Forty-five years have passed since India and Pakistan fought a regular war, not counting the bitter and bloody conflict on the icy heights of Kargil which stands on a separate footing by virtue of its geographical setting. Most of those who are crying for war in the wake of the attack on the Uri army base are people who are too young to know about the situation at that time. They will presumably be happy to hear that similar slogans were heard then too. Mercifully, the war cries of those days were not too shrill or too loud as news channels and Goswamis and social media and cyber sepoys were not around.
The chain of developments that culminated in the war of December 1971 began at the beginning of that year with the elections held by Pakistan President Gen. Yahya Khan to transfer power to a civilian government yielding an unexpected verdict. Sheikh Mujibur Rahman’s Awami League secured a clear majority in the National Assembly by making a near-total sweep of the East wing seats. Pakistan People’s Party’s Zulfiqar Ali Bhutto was unwilling to concede the Prime Ministership to him and Yahya Khan lacked the courage to put national interests above the West wing’s.

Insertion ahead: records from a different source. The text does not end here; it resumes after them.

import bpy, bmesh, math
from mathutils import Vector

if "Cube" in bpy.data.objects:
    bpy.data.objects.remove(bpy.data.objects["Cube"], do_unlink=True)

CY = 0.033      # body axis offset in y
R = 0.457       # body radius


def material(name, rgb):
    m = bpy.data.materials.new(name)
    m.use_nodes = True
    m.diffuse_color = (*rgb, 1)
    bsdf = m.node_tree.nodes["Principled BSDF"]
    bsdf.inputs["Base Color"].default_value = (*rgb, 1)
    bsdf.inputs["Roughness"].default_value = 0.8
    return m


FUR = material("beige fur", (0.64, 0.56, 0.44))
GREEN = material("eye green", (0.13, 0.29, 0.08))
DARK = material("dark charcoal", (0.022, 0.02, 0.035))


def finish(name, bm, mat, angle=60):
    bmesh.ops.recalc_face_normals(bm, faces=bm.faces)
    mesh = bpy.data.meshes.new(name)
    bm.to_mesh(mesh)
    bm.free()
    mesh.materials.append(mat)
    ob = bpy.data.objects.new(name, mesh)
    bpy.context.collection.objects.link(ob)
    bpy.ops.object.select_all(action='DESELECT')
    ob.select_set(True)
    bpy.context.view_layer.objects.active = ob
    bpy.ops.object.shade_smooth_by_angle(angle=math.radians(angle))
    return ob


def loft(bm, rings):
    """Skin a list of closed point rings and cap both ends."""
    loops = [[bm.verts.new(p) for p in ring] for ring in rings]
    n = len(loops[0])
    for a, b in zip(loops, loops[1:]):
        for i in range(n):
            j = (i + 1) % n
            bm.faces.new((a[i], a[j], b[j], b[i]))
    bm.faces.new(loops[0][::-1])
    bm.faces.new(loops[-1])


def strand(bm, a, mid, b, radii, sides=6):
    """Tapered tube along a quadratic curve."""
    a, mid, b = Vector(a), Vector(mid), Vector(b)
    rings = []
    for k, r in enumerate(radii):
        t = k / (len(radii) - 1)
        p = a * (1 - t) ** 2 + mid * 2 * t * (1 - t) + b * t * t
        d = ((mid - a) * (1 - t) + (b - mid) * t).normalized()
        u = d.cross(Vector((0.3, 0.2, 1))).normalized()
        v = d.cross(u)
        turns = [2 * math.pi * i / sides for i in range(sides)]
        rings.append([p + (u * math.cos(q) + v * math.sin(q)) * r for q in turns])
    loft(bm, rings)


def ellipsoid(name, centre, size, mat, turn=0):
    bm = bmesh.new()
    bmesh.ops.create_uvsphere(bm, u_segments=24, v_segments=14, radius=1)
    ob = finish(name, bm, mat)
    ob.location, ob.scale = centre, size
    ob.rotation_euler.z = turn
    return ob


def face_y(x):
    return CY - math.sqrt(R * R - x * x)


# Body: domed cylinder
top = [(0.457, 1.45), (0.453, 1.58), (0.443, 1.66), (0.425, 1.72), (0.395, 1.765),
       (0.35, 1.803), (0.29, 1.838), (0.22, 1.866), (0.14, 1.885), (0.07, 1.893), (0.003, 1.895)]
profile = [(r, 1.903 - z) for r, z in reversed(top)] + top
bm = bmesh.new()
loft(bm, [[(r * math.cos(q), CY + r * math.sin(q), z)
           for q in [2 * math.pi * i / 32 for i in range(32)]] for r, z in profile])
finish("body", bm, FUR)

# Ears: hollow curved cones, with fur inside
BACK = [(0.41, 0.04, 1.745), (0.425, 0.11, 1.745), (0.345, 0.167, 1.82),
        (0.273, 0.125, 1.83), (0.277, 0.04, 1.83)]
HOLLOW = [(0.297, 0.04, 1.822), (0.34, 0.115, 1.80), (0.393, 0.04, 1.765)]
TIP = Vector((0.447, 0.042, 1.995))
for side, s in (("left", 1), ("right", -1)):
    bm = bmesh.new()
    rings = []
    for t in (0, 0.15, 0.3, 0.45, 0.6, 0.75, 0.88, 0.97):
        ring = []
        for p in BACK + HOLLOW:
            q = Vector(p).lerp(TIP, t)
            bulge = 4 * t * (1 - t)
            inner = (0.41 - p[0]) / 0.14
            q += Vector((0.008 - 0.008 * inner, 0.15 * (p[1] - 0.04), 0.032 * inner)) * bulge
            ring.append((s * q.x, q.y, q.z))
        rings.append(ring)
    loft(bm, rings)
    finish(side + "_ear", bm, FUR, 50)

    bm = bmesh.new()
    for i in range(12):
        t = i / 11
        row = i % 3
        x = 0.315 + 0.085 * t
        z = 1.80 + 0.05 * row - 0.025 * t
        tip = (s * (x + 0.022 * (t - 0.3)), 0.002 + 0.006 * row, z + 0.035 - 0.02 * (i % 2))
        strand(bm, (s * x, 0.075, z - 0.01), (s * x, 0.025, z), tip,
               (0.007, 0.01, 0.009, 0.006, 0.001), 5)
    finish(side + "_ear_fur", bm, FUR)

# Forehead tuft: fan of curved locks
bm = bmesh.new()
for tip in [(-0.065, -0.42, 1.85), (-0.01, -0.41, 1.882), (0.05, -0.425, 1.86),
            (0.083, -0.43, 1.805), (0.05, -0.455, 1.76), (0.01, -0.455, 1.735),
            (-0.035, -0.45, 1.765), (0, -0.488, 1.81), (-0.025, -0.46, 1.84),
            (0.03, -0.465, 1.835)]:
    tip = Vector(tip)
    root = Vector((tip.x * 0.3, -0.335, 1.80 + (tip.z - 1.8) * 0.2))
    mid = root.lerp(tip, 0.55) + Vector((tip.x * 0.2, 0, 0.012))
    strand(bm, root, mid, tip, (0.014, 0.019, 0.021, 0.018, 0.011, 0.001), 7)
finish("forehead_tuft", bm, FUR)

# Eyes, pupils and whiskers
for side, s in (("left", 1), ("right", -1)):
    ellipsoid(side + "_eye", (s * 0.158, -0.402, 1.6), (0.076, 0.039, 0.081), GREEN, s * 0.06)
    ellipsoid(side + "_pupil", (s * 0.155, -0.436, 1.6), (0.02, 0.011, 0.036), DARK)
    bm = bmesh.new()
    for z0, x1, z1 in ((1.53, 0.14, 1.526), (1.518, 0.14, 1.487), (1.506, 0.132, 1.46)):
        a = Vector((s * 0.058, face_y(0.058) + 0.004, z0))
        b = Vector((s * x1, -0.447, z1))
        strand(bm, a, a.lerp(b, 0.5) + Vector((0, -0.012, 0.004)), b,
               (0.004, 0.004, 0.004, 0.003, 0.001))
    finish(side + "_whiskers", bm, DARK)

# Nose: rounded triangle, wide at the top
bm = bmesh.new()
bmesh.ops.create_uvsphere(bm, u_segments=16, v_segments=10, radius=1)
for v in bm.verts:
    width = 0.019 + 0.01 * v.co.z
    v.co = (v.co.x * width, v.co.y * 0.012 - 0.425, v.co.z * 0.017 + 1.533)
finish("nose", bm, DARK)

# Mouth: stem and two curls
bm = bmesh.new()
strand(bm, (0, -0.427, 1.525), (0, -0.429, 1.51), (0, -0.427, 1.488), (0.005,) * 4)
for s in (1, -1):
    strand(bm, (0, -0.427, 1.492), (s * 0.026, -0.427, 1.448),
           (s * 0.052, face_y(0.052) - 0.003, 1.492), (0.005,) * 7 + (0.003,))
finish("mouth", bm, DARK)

Kashmiri dissidents dragged India into the developing imbroglio by hijacking an Indian Airlines plane on a Srinagar-Jammu flight to Lahore. The hijackers freed all aboard the plane unharmed. Later they blew it up. In retaliation, India denied Pakistani aircraft permission to overfly. As a result, Pakistani planes flying from one wing to the other had to go via Colombo. This severely limited Pakistan’s ability to send reinforcements to the East wing when the army crackdown of March 25 provoked a guerrilla campaign.